Task prompt: Each line from the one that includes "# Desktop slab" to the last line of the data below should be set down exactly; no other lines are wanted.

START Data under study

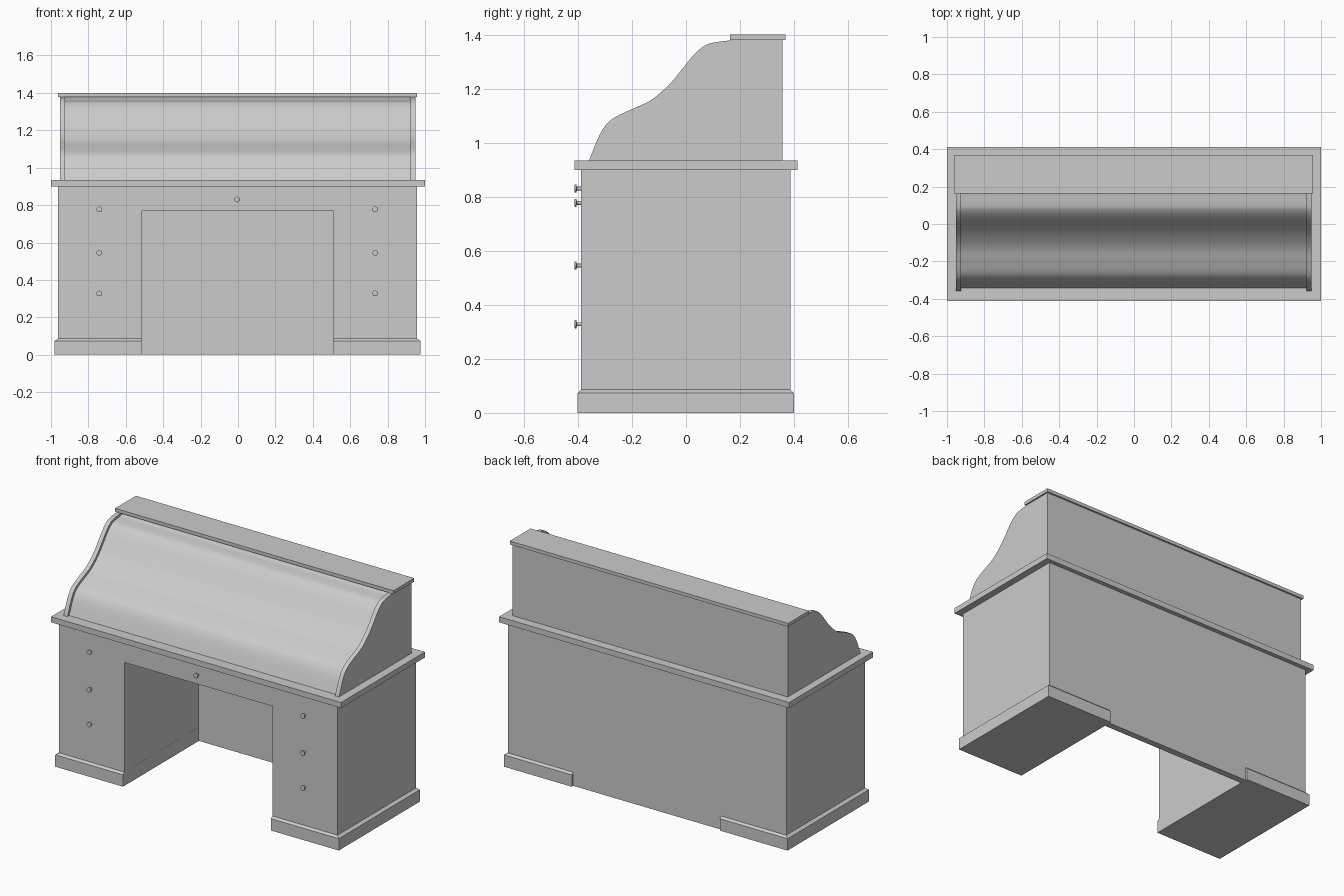
import bpy, bmesh, math
from mathutils import Vector

if "Cube" in bpy.data.objects:
    bpy.data.objects.remove(bpy.data.objects["Cube"])

CX = -0.002  # carcass sits a hair off the desktop's centre


def make(name, bm):
    bmesh.ops.recalc_face_normals(bm, faces=bm.faces)
    me = bpy.data.meshes.new(name)
    bm.to_mesh(me)
    bm.free()
    ob = bpy.data.objects.new(name, me)
    bpy.context.collection.objects.link(ob)
    return ob


def loft(name, rings):
    """Closed solid through rings of equal point count."""
    bm = bmesh.new()
    vs = [[bm.verts.new(p) for p in r] for r in rings]
    n = len(vs[0])
    for a, b in zip(vs, vs[1:]):
        for i in range(n):
            j = (i + 1) % n
            bm.faces.new((a[i], a[j], b[j], b[i]))
    bm.faces.new(vs[0])
    bm.faces.new(vs[-1])
    return make(name, bm)


def rect(x0, x1, y0, y1, z):
    return [(x0, y0, z), (x1, y0, z), (x1, y1, z), (x0, y1, z)]


def box(name, x0, x1, y0, y1, z0, z1):
    return loft(name, [rect(x0, x1, y0, y1, z) for z in (z0, z1)])


def extrude_x(name, profile, x0, x1):
    return loft(name, [[(x, p[0], p[1]) for p in profile] for x in (x0, x1)])


def smooth(ob, angle=30):
    bpy.ops.object.select_all(action='DESELECT')
    ob.select_set(True)
    bpy.context.view_layer.objects.active = ob
    bpy.ops.object.shade_smooth_by_angle(angle=math.radians(angle))


def spline(pts, steps=4):
    """Catmull-Rom curve through the points."""
    p = [Vector(q) for q in pts]
    p = [2 * p[0] - p[1]] + p + [2 * p[-1] - p[-2]]
    out = []
    for a, b, c, d in zip(p, p[1:], p[2:], p[3:]):
        for k in range(steps):
            t = k / steps
            out.append(0.5 * (2 * b + (c - a) * t + (2 * a - 5 * b + 4 * c - d) * t * t
                              + (3 * b - a - 3 * c + d) * t ** 3))
    return out + [p[-2]]


# Pedestal carcass with kneehole cut from the front, back panel left standing
carcass = box("carcass", CX - 0.96, CX + 0.96, -0.388, 0.386, 0.001, 0.91)
cutter = box("kneehole_cutter", CX - 0.511, CX + 0.511, -0.6, 0.345, -0.2, 0.77)
cutter.hide_render = True
mod = carcass.modifiers.new("kneehole", 'BOOLEAN')
mod.operation = 'DIFFERENCE'
mod.solver = 'EXACT'
mod.object = cutter
bpy.context.view_layer.objects.active = carcass
bpy.ops.object.modifier_apply(modifier="kneehole")
bpy.data.objects.remove(cutter)

# Chamfered plinths under the two pedestals
for s, side in ((-1, "left"), (1, "right")):
    inner = CX + s * 0.5105
    loft(side + "_plinth", [
        rect(inner, CX + s * 0.978, -0.401, 0.399, 0),
        rect(inner, CX + s * 0.978, -0.401, 0.399, 0.074),
        rect(inner, CX + s * 0.960, -0.388, 0.386, 0.086)])

# Desktop slab
box("desktop", -1, 1, -0.413, 0.413, 0.899, 0.934)

# S-curve side panels of the roll top
curve = spline([(-0.359, 0.934), (-0.318, 1.032), (-0.278, 1.084), (-0.207, 1.121),
                (-0.133, 1.155), (-0.067, 1.21), (-0.022, 1.262), (0.026, 1.322),
                (0.063, 1.355), (0.096, 1.369), (0.165, 1.379)])
panel = [tuple(p) for p in curve] + [(0.357, 1.382), (0.357, 0.925), (-0.359, 0.925)]
for s, side in ((-1, "left"), (1, "right")):
    smooth(extrude_x(side + "_side_panel", panel, CX + s * 0.923, CX + s * 0.95))

# Rolled tambour, set in from the side panels' edge
inset = []
for i, p in enumerate(curve):
    t = (curve[min(i + 1, len(curve) - 1)] - curve[max(i - 1, 0)]).normalized()
    inset.append((p.x + t.y * 0.016, p.y - t.x * 0.016))
tambour = inset + [(0.2, 1.382), (0.357, 1.382), (0.357, 0.92), (-0.34, 0.92)]
smooth(extrude_x("tambour", tambour, CX - 0.923, CX + 0.923))

# Top shelf
box("top_shelf", CX - 0.96, CX + 0.96, 0.163, 0.368, 1.379, 1.40)


# Turned knobs: stem and flat head lathed along y
def knob(name, x, z):
    prof = [(-0.38, 0.007), (-0.404, 0.007), (-0.406, 0.015), (-0.411, 0.015), (-0.413, 0.012)]
    ang = [2 * math.pi * k / 20 for k in range(20)]
    smooth(loft(name, [[(x + r * math.cos(a), y, z + r * math.sin(a)) for a in ang]
                       for y, r in prof]))


for x, side in ((-0.742, "left"), (0.733, "right")):
    for z, row in ((0.777, "top"), (0.545, "middle"), (0.328, "bottom")):
        knob(f"{side}_{row}_knob", x, z)
knob("centre_knob", -0.005, 0.83)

END Data under study

Answer section:
# Desktop slab
box("desktop", -1, 1, -0.413, 0.413, 0.899, 0.934)

# S-curve side panels of the roll top
curve = spline([(-0.359, 0.934), (-0.318, 1.032), (-0.278, 1.084), (-0.207, 1.121),
                (-0.133, 1.155), (-0.067, 1.21), (-0.022, 1.262), (0.026, 1.322),
                (0.063, 1.355), (0.096, 1.369), (0.165, 1.379)])
panel = [tuple(p) for p in curve] + [(0.357, 1.382), (0.357, 0.925), (-0.359, 0.925)]
for s, side in ((-1, "left"), (1, "right")):
    smooth(extrude_x(side + "_side_panel", panel, CX + s * 0.923, CX + s * 0.95))

# Rolled tambour, set in from the side panels' edge
inset = []
for i, p in enumerate(curve):
    t = (curve[min(i + 1, len(curve) - 1)] - curve[max(i - 1, 0)]).normalized()
    inset.append((p.x + t.y * 0.016, p.y - t.x * 0.016))
tambour = inset + [(0.2, 1.382), (0.357, 1.382), (0.357, 0.92), (-0.34, 0.92)]
smooth(extrude_x("tambour", tambour, CX - 0.923, CX + 0.923))

# Top shelf
box("top_shelf", CX - 0.96, CX + 0.96, 0.163, 0.368, 1.379, 1.40)


# Turned knobs: stem and flat head lathed along y
def knob(name, x, z):
    prof = [(-0.38, 0.007), (-0.404, 0.007), (-0.406, 0.015), (-0.411, 0.015), (-0.413, 0.012)]
    ang = [2 * math.pi * k / 20 for k in range(20)]
    smooth(loft(name, [[(x + r * math.cos(a), y, z + r * math.sin(a)) for a in ang]
                       for y, r in prof]))


for x, side in ((-0.742, "left"), (0.733, "right")):
    for z, row in ((0.777, "top"), (0.545, "middle"), (0.328, "bottom")):
        knob(f"{side}_{row}_knob", x, z)
knob("centre_knob", -0.005, 0.83)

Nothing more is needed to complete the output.